To do - Check each line of the material below for "True", then copy the ones that contain it.

Provided data -
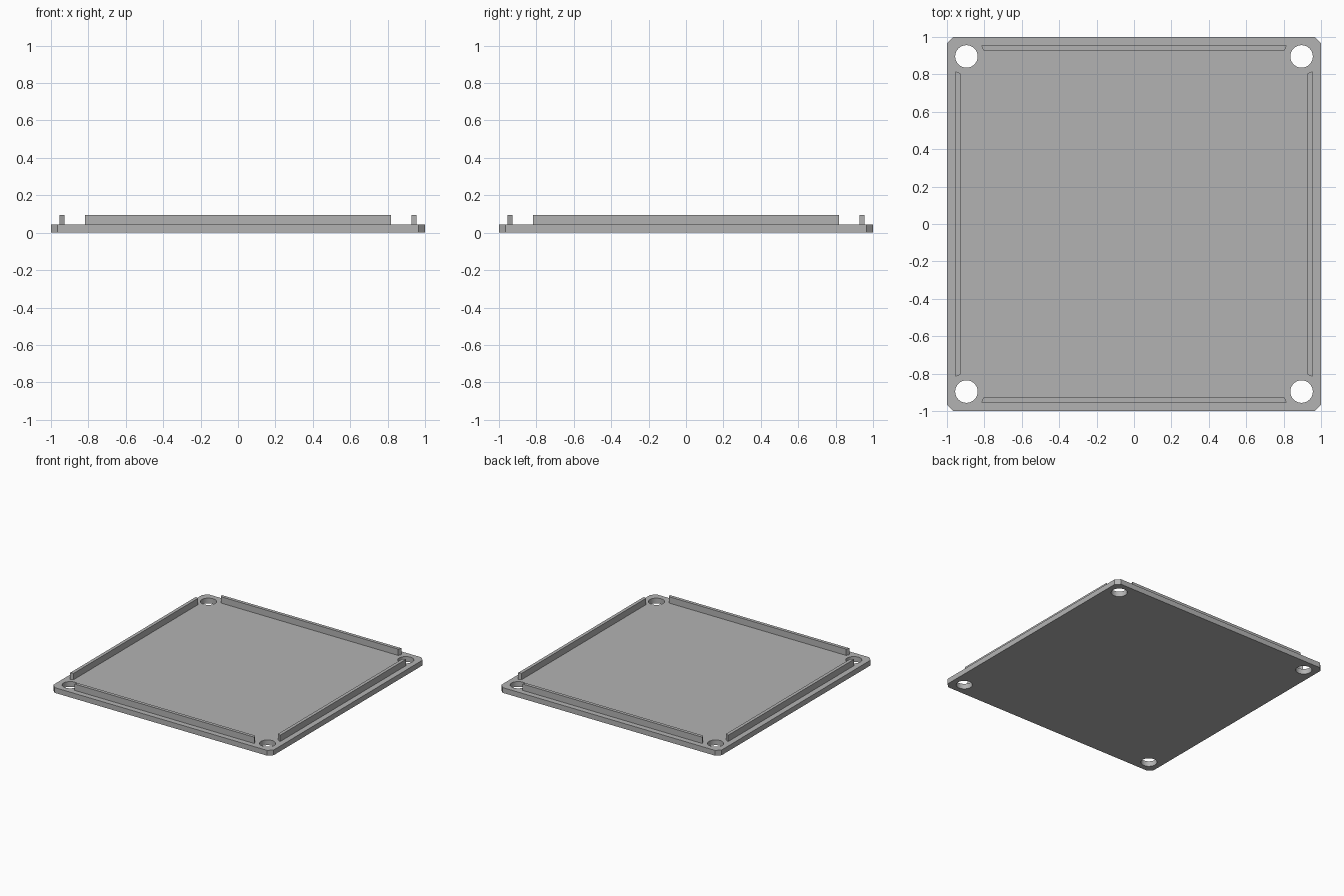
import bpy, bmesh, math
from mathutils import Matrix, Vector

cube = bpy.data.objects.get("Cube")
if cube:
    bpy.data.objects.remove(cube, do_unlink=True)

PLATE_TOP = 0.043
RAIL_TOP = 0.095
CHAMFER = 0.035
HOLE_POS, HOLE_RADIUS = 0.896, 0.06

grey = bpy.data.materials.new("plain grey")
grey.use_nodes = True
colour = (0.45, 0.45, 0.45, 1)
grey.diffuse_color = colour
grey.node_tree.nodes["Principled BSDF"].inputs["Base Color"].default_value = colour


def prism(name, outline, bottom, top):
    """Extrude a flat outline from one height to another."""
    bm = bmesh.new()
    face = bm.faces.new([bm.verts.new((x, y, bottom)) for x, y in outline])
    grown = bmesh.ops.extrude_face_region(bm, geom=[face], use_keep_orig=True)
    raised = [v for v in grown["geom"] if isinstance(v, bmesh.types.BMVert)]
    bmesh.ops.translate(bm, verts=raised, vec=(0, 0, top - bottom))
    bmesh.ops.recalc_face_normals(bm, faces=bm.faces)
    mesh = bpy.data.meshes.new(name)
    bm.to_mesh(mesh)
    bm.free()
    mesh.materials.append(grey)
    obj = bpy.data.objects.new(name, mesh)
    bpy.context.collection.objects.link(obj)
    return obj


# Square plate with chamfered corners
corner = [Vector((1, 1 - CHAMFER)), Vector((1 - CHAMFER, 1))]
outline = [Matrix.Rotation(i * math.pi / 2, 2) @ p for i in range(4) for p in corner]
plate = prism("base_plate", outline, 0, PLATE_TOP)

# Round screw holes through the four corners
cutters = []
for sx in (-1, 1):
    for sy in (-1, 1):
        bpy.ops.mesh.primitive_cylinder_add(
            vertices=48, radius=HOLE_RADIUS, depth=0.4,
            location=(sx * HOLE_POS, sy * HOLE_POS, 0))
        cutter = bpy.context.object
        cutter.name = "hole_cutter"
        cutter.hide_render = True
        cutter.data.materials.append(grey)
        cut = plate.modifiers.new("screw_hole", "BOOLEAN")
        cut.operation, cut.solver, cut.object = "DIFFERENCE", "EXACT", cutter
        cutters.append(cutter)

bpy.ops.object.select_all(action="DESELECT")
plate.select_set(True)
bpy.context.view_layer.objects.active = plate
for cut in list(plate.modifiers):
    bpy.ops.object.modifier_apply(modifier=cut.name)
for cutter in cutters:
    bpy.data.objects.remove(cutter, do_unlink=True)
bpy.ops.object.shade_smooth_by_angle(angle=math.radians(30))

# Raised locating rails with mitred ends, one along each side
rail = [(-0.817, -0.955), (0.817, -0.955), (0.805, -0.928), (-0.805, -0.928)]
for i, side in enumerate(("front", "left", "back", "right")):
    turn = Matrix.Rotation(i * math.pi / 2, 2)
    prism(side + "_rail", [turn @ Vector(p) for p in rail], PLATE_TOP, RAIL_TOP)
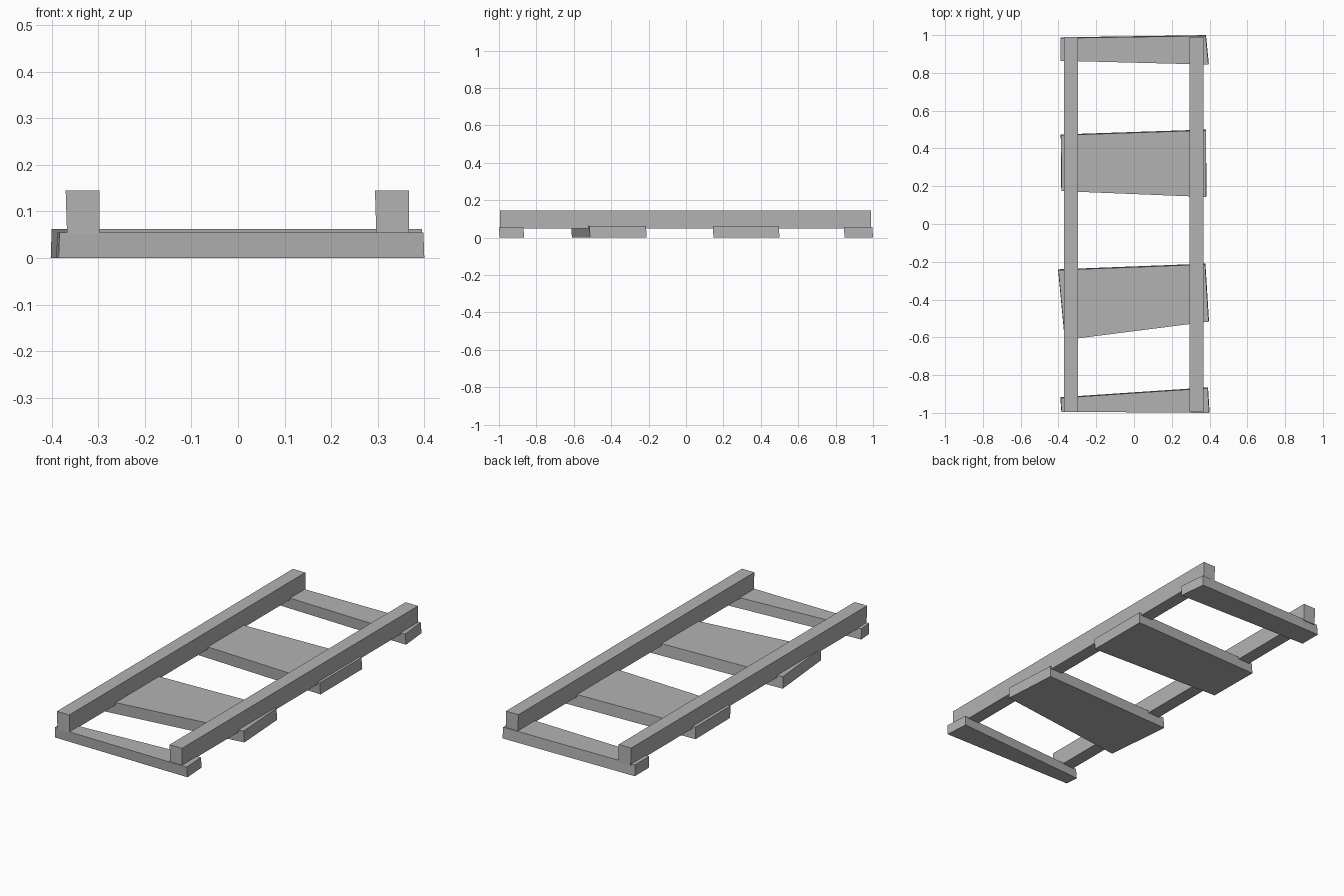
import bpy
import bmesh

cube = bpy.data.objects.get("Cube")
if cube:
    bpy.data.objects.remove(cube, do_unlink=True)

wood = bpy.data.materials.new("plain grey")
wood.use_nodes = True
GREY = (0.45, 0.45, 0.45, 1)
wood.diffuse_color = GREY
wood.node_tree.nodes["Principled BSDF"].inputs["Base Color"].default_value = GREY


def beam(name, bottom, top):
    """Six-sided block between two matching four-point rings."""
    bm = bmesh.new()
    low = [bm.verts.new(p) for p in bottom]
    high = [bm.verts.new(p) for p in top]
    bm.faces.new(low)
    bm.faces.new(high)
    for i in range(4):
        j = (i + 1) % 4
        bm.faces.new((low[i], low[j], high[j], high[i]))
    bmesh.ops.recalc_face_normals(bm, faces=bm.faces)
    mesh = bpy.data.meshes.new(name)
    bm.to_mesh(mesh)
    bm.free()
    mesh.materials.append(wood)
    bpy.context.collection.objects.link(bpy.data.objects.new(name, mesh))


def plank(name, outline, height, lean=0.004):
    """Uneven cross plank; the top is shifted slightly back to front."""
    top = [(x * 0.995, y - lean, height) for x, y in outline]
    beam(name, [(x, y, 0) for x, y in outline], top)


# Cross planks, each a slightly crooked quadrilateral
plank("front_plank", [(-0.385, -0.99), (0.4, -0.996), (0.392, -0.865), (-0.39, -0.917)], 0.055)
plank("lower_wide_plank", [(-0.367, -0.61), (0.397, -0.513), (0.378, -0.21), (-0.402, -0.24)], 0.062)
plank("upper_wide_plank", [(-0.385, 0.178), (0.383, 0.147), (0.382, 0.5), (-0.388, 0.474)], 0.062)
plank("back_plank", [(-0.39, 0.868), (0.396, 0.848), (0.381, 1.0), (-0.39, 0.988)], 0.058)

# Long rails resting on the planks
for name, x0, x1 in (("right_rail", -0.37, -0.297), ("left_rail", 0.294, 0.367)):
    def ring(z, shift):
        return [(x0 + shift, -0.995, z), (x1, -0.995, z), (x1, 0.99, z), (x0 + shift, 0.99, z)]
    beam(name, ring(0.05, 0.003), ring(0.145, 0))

Written solution -
    bpy.data.objects.remove(cube, do_unlink=True)
grey.use_nodes = True
    grown = bmesh.ops.extrude_face_region(bm, geom=[face], use_keep_orig=True)
        cutter.hide_render = True
plate.select_set(True)
    bpy.data.objects.remove(cutter, do_unlink=True)
    bpy.data.objects.remove(cube, do_unlink=True)
wood.use_nodes = True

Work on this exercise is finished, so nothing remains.